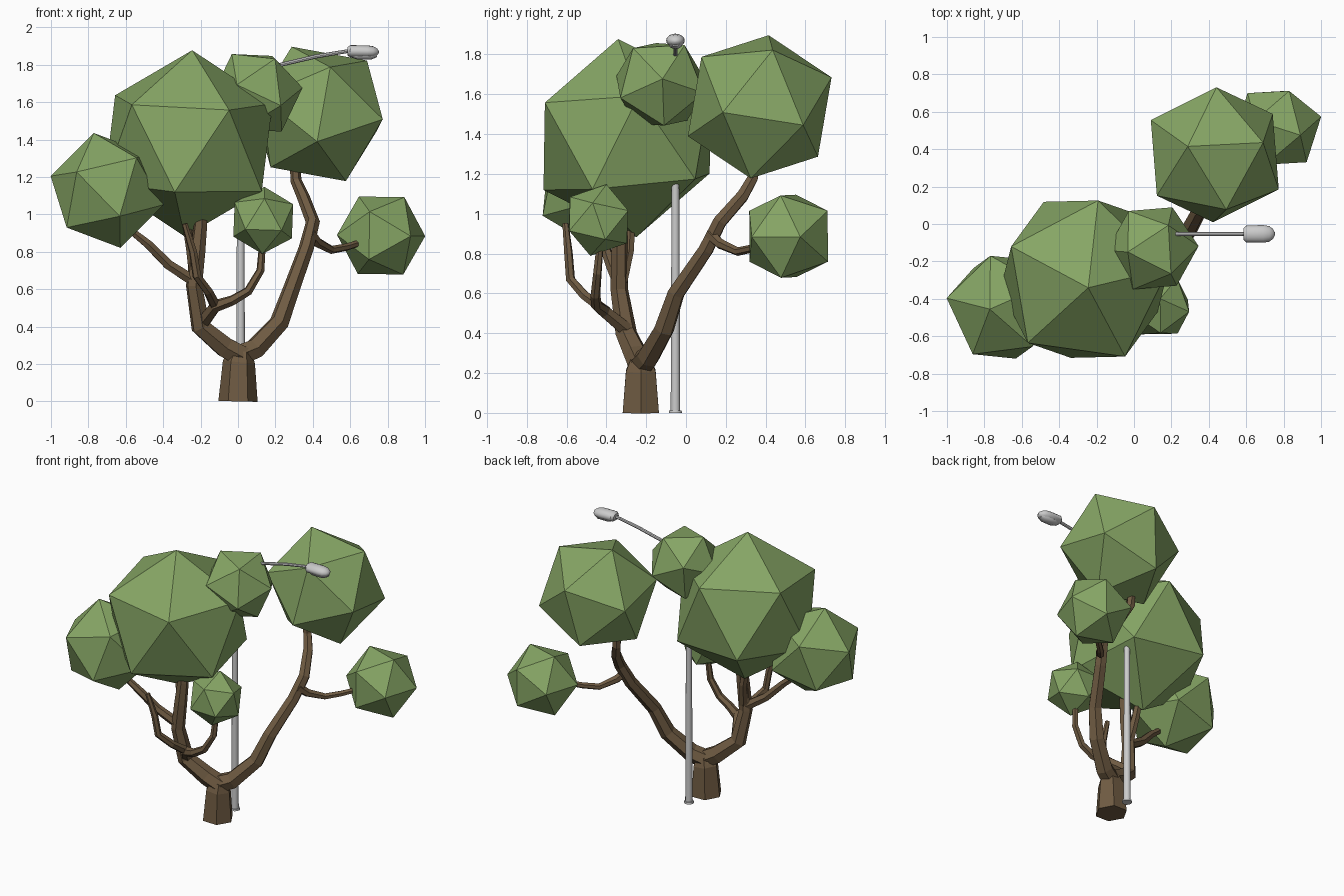
import bpy, bmesh, math
from mathutils import Vector, Matrix


def material(name, rgb):
    m = bpy.data.materials.new(name)
    m.diffuse_color = (*rgb, 1)
    return m


LEAF = material("leaf_green", (0.24, 0.38, 0.13))
BARK = material("bark_brown", (0.16, 0.105, 0.055))


def finish(name, bm, mat=None):
    bmesh.ops.recalc_face_normals(bm, faces=bm.faces)
    me = bpy.data.meshes.new(name)
    bm.to_mesh(me)
    bm.free()
    ob = bpy.data.objects.new(name, me)
    bpy.context.collection.objects.link(ob)
    if mat:
        me.materials.append(mat)
    return ob


def tube(name, path, radii, sides=6, mat=None, squash=1.0):
    """Faceted tube along a path, one radius per point."""
    pts = [Vector(p) for p in path]
    bm = bmesh.new()
    rings, side = [], None
    for i, p in enumerate(pts):
        a = (p - pts[i - 1]).normalized() if i else Vector()
        b = (pts[i + 1] - p).normalized() if i < len(pts) - 1 else Vector()
        t = (a + b).normalized()
        if side is None:
            side = Vector((1, 0, 0)) if abs(t.x) < 0.8 else Vector((0, 1, 0))
        side = (side - t * side.dot(t)).normalized()
        up = t.cross(side)
        ring = []
        for k in range(sides):
            w = 2 * math.pi * k / sides
            o = (side * math.cos(w) + up * math.sin(w)) * radii[i]
            o.z *= squash
            ring.append(bm.verts.new(p + o))
        rings.append(ring)
    for r0, r1 in zip(rings, rings[1:]):
        for k in range(sides):
            n = (k + 1) % sides
            bm.faces.new((r0[k], r0[n], r1[n], r1[k]))
    bm.faces.new(rings[0])
    bm.faces.new(rings[-1])
    return finish(name, bm, mat)


def frame(a, b):
    a = Vector(a).normalized()
    b = Vector(b)
    b = (b - a * b.dot(a)).normalized()
    return Matrix((a, b, a.cross(b))).transposed()


def foliage(name, centre, r, corner, neighbour):
    """Icosahedron turned so that two adjacent corners point as given."""
    bm = bmesh.new()
    bmesh.ops.create_icosphere(bm, subdivisions=1, radius=1)
    v = max(bm.verts, key=lambda q: q.co.z)
    rot = frame(corner, neighbour) @ frame(v.co, v.link_edges[0].other_vert(v).co).transposed()
    bm.transform(Matrix.Translation(centre) @ rot.to_4x4() @ Matrix.Scale(r, 4))
    finish(name, bm, LEAF)


# Foliage clumps
foliage("foliage_main", (-0.265, -0.295, 1.38), 0.50, (0.02, -0.045, 0.49), (0.215, -0.41, 0.225))
foliage("foliage_high", (0.432, 0.37, 1.537), 0.39, (-0.145, 0.045, 0.36), (0.06, -0.29, 0.25))
foliage("foliage_left", (-0.70, -0.445, 1.128), 0.315, (-0.07, -0.01, 0.303), (-0.30, 0.05, 0.055))
foliage("foliage_top", (0.10, -0.13, 1.65), 0.247, (-0.135, -0.02, 0.21), (0.11, 0.14, 0.195))
foliage("foliage_low", (0.135, -0.44, 0.968), 0.184, (0.005, 0.04, 0.177), (0.165, -0.03, 0.087))
foliage("foliage_right", (0.765, 0.515, 0.887), 0.243, (0.125, -0.04, 0.205), (-0.125, 0.04, 0.205))

# Trunk and the two main limbs
tube("trunk", [(0, -0.227, 0), (0.005, -0.227, 0.21), (0.015, -0.227, 0.27)],
     [0.105, 0.086, 0.06], mat=BARK)
tube("limb_left", [(0.03, -0.225, 0.235), (-0.07, -0.25, 0.29), (-0.2, -0.30, 0.40), (-0.235, -0.335, 0.62),
                   (-0.215, -0.335, 0.80), (-0.2, -0.33, 0.95), (-0.2, -0.32, 1.2)],
     [0.065, 0.062, 0.055, 0.045, 0.042, 0.037, 0.03], mat=BARK)
tube("limb_right", [(-0.02, -0.235, 0.235), (0.09, -0.19, 0.28), (0.22, -0.11, 0.42), (0.285, -0.05, 0.60),
                    (0.365, 0.10, 0.82), (0.40, 0.17, 0.96), (0.35, 0.285, 1.09), (0.31, 0.335, 1.18),
                    (0.30, 0.34, 1.35)],
     [0.065, 0.06, 0.053, 0.046, 0.041, 0.038, 0.034, 0.03, 0.025], mat=BARK)

# Side branches
tube("branch_inner", [(-0.23, -0.32, 0.66), (-0.25, -0.285, 0.82), (-0.275, -0.28, 0.96), (-0.28, -0.28, 1.1)],
     [0.03, 0.028, 0.025, 0.02], mat=BARK)
tube("branch_left", [(-0.23, -0.33, 0.64), (-0.37, -0.37, 0.73), (-0.48, -0.41, 0.84), (-0.58, -0.43, 0.92)],
     [0.034, 0.03, 0.026, 0.02], mat=BARK)
tube("branch_low", [(-0.19, -0.30, 0.42), (-0.12, -0.41, 0.51), (-0.03, -0.45, 0.54), (0.055, -0.455, 0.59),
                    (0.12, -0.445, 0.70), (0.132, -0.43, 0.86)],
     [0.04, 0.034, 0.028, 0.025, 0.022, 0.018], mat=BARK)
tube("branch_bare", [(-0.12, -0.40, 0.51), (-0.16, -0.51, 0.59), (-0.22, -0.58, 0.67), (-0.24, -0.59, 0.80),
                     (-0.285, -0.605, 0.95)],
     [0.03, 0.026, 0.024, 0.022, 0.016], mat=BARK)
tube("branch_right", [(0.385, 0.12, 0.90), (0.425, 0.17, 0.85), (0.50, 0.26, 0.81), (0.58, 0.33, 0.825),
                      (0.66, 0.40, 0.85)],
     [0.03, 0.027, 0.022, 0.02, 0.018], mat=BARK)

# Street lamp: foot, pole, curved arm, head with lens
Y = -0.053
lamp = [
    tube("lamp_foot", [(0.014, Y, 0), (0.014, Y, 0.012)], [0.033, 0.031], 12),
    tube("lamp_pole", [(0.014, Y, 0), (0.014, Y, 1.0), (0.014, Y, 1.42)], [0.024, 0.02, 0.017], 12),
    tube("lamp_arm", [(0.014, Y, 1.40), (0.016, Y, 1.60), (0.04, Y, 1.69), (0.11, Y, 1.76),
                      (0.24, Y, 1.803), (0.42, Y, 1.845), (0.60, Y, 1.875)],
         [0.012, 0.012, 0.012, 0.012, 0.011, 0.011, 0.01], 8),
    tube("lamp_head", [(0.585, Y, 1.872), (0.60, Y, 1.872), (0.69, Y, 1.87), (0.722, Y, 1.868),
                       (0.743, Y, 1.866), (0.753, Y, 1.865)],
         [0.03, 0.045, 0.047, 0.042, 0.027, 0.008], 16, squash=0.72),
    tube("lamp_lens", [(0.61, Y, 1.853), (0.64, Y, 1.848), (0.71, Y, 1.848), (0.74, Y, 1.853)],
         [0.024, 0.034, 0.034, 0.02], 12, squash=0.6),
]
for ob in lamp:
    bpy.context.view_layer.objects.active = ob
    ob.select_set(True)
bpy.ops.object.shade_smooth_by_angle(angle=math.radians(40))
* * *
→ AIM OF THE TASK
Set down all of the material word for word, but keep each picture out.

→ COMPLETED TASK
import bpy, bmesh, math
from mathutils import Vector, Matrix


def material(name, rgb):
    m = bpy.data.materials.new(name)
    m.diffuse_color = (*rgb, 1)
    return m


LEAF = material("leaf_green", (0.24, 0.38, 0.13))
BARK = material("bark_brown", (0.16, 0.105, 0.055))


def finish(name, bm, mat=None):
    bmesh.ops.recalc_face_normals(bm, faces=bm.faces)
    me = bpy.data.meshes.new(name)
    bm.to_mesh(me)
    bm.free()
    ob = bpy.data.objects.new(name, me)
    bpy.context.collection.objects.link(ob)
    if mat:
        me.materials.append(mat)
    return ob


def tube(name, path, radii, sides=6, mat=None, squash=1.0):
    """Faceted tube along a path, one radius per point."""
    pts = [Vector(p) for p in path]
    bm = bmesh.new()
    rings, side = [], None
    for i, p in enumerate(pts):
        a = (p - pts[i - 1]).normalized() if i else Vector()
        b = (pts[i + 1] - p).normalized() if i < len(pts) - 1 else Vector()
        t = (a + b).normalized()
        if side is None:
            side = Vector((1, 0, 0)) if abs(t.x) < 0.8 else Vector((0, 1, 0))
        side = (side - t * side.dot(t)).normalized()
        up = t.cross(side)
        ring = []
        for k in range(sides):
            w = 2 * math.pi * k / sides
            o = (side * math.cos(w) + up * math.sin(w)) * radii[i]
            o.z *= squash
            ring.append(bm.verts.new(p + o))
        rings.append(ring)
    for r0, r1 in zip(rings, rings[1:]):
        for k in range(sides):
            n = (k + 1) % sides
            bm.faces.new((r0[k], r0[n], r1[n], r1[k]))
    bm.faces.new(rings[0])
    bm.faces.new(rings[-1])
    return finish(name, bm, mat)


def frame(a, b):
    a = Vector(a).normalized()
    b = Vector(b)
    b = (b - a * b.dot(a)).normalized()
    return Matrix((a, b, a.cross(b))).transposed()


def foliage(name, centre, r, corner, neighbour):
    """Icosahedron turned so that two adjacent corners point as given."""
    bm = bmesh.new()
    bmesh.ops.create_icosphere(bm, subdivisions=1, radius=1)
    v = max(bm.verts, key=lambda q: q.co.z)
    rot = frame(corner, neighbour) @ frame(v.co, v.link_edges[0].other_vert(v).co).transposed()
    bm.transform(Matrix.Translation(centre) @ rot.to_4x4() @ Matrix.Scale(r, 4))
    finish(name, bm, LEAF)


# Foliage clumps
foliage("foliage_main", (-0.265, -0.295, 1.38), 0.50, (0.02, -0.045, 0.49), (0.215, -0.41, 0.225))
foliage("foliage_high", (0.432, 0.37, 1.537), 0.39, (-0.145, 0.045, 0.36), (0.06, -0.29, 0.25))
foliage("foliage_left", (-0.70, -0.445, 1.128), 0.315, (-0.07, -0.01, 0.303), (-0.30, 0.05, 0.055))
foliage("foliage_top", (0.10, -0.13, 1.65), 0.247, (-0.135, -0.02, 0.21), (0.11, 0.14, 0.195))
foliage("foliage_low", (0.135, -0.44, 0.968), 0.184, (0.005, 0.04, 0.177), (0.165, -0.03, 0.087))
foliage("foliage_right", (0.765, 0.515, 0.887), 0.243, (0.125, -0.04, 0.205), (-0.125, 0.04, 0.205))

# Trunk and the two main limbs
tube("trunk", [(0, -0.227, 0), (0.005, -0.227, 0.21), (0.015, -0.227, 0.27)],
     [0.105, 0.086, 0.06], mat=BARK)
tube("limb_left", [(0.03, -0.225, 0.235), (-0.07, -0.25, 0.29), (-0.2, -0.30, 0.40), (-0.235, -0.335, 0.62),
                   (-0.215, -0.335, 0.80), (-0.2, -0.33, 0.95), (-0.2, -0.32, 1.2)],
     [0.065, 0.062, 0.055, 0.045, 0.042, 0.037, 0.03], mat=BARK)
tube("limb_right", [(-0.02, -0.235, 0.235), (0.09, -0.19, 0.28), (0.22, -0.11, 0.42), (0.285, -0.05, 0.60),
                    (0.365, 0.10, 0.82), (0.40, 0.17, 0.96), (0.35, 0.285, 1.09), (0.31, 0.335, 1.18),
                    (0.30, 0.34, 1.35)],
     [0.065, 0.06, 0.053, 0.046, 0.041, 0.038, 0.034, 0.03, 0.025], mat=BARK)

# Side branches
tube("branch_inner", [(-0.23, -0.32, 0.66), (-0.25, -0.285, 0.82), (-0.275, -0.28, 0.96), (-0.28, -0.28, 1.1)],
     [0.03, 0.028, 0.025, 0.02], mat=BARK)
tube("branch_left", [(-0.23, -0.33, 0.64), (-0.37, -0.37, 0.73), (-0.48, -0.41, 0.84), (-0.58, -0.43, 0.92)],
     [0.034, 0.03, 0.026, 0.02], mat=BARK)
tube("branch_low", [(-0.19, -0.30, 0.42), (-0.12, -0.41, 0.51), (-0.03, -0.45, 0.54), (0.055, -0.455, 0.59),
                    (0.12, -0.445, 0.70), (0.132, -0.43, 0.86)],
     [0.04, 0.034, 0.028, 0.025, 0.022, 0.018], mat=BARK)
tube("branch_bare", [(-0.12, -0.40, 0.51), (-0.16, -0.51, 0.59), (-0.22, -0.58, 0.67), (-0.24, -0.59, 0.80),
                     (-0.285, -0.605, 0.95)],
     [0.03, 0.026, 0.024, 0.022, 0.016], mat=BARK)
tube("branch_right", [(0.385, 0.12, 0.90), (0.425, 0.17, 0.85), (0.50, 0.26, 0.81), (0.58, 0.33, 0.825),
                      (0.66, 0.40, 0.85)],
     [0.03, 0.027, 0.022, 0.02, 0.018], mat=BARK)

# Street lamp: foot, pole, curved arm, head with lens
Y = -0.053
lamp = [
    tube("lamp_foot", [(0.014, Y, 0), (0.014, Y, 0.012)], [0.033, 0.031], 12),
    tube("lamp_pole", [(0.014, Y, 0), (0.014, Y, 1.0), (0.014, Y, 1.42)], [0.024, 0.02, 0.017], 12),
    tube("lamp_arm", [(0.014, Y, 1.40), (0.016, Y, 1.60), (0.04, Y, 1.69), (0.11, Y, 1.76),
                      (0.24, Y, 1.803), (0.42, Y, 1.845), (0.60, Y, 1.875)],
         [0.012, 0.012, 0.012, 0.012, 0.011, 0.011, 0.01], 8),
    tube("lamp_head", [(0.585, Y, 1.872), (0.60, Y, 1.872), (0.69, Y, 1.87), (0.722, Y, 1.868),
                       (0.743, Y, 1.866), (0.753, Y, 1.865)],
         [0.03, 0.045, 0.047, 0.042, 0.027, 0.008], 16, squash=0.72),
    tube("lamp_lens", [(0.61, Y, 1.853), (0.64, Y, 1.848), (0.71, Y, 1.848), (0.74, Y, 1.853)],
         [0.024, 0.034, 0.034, 0.02], 12, squash=0.6),
]
for ob in lamp:
    bpy.context.view_layer.objects.active = ob
    ob.select_set(True)
bpy.ops.object.shade_smooth_by_angle(angle=math.radians(40))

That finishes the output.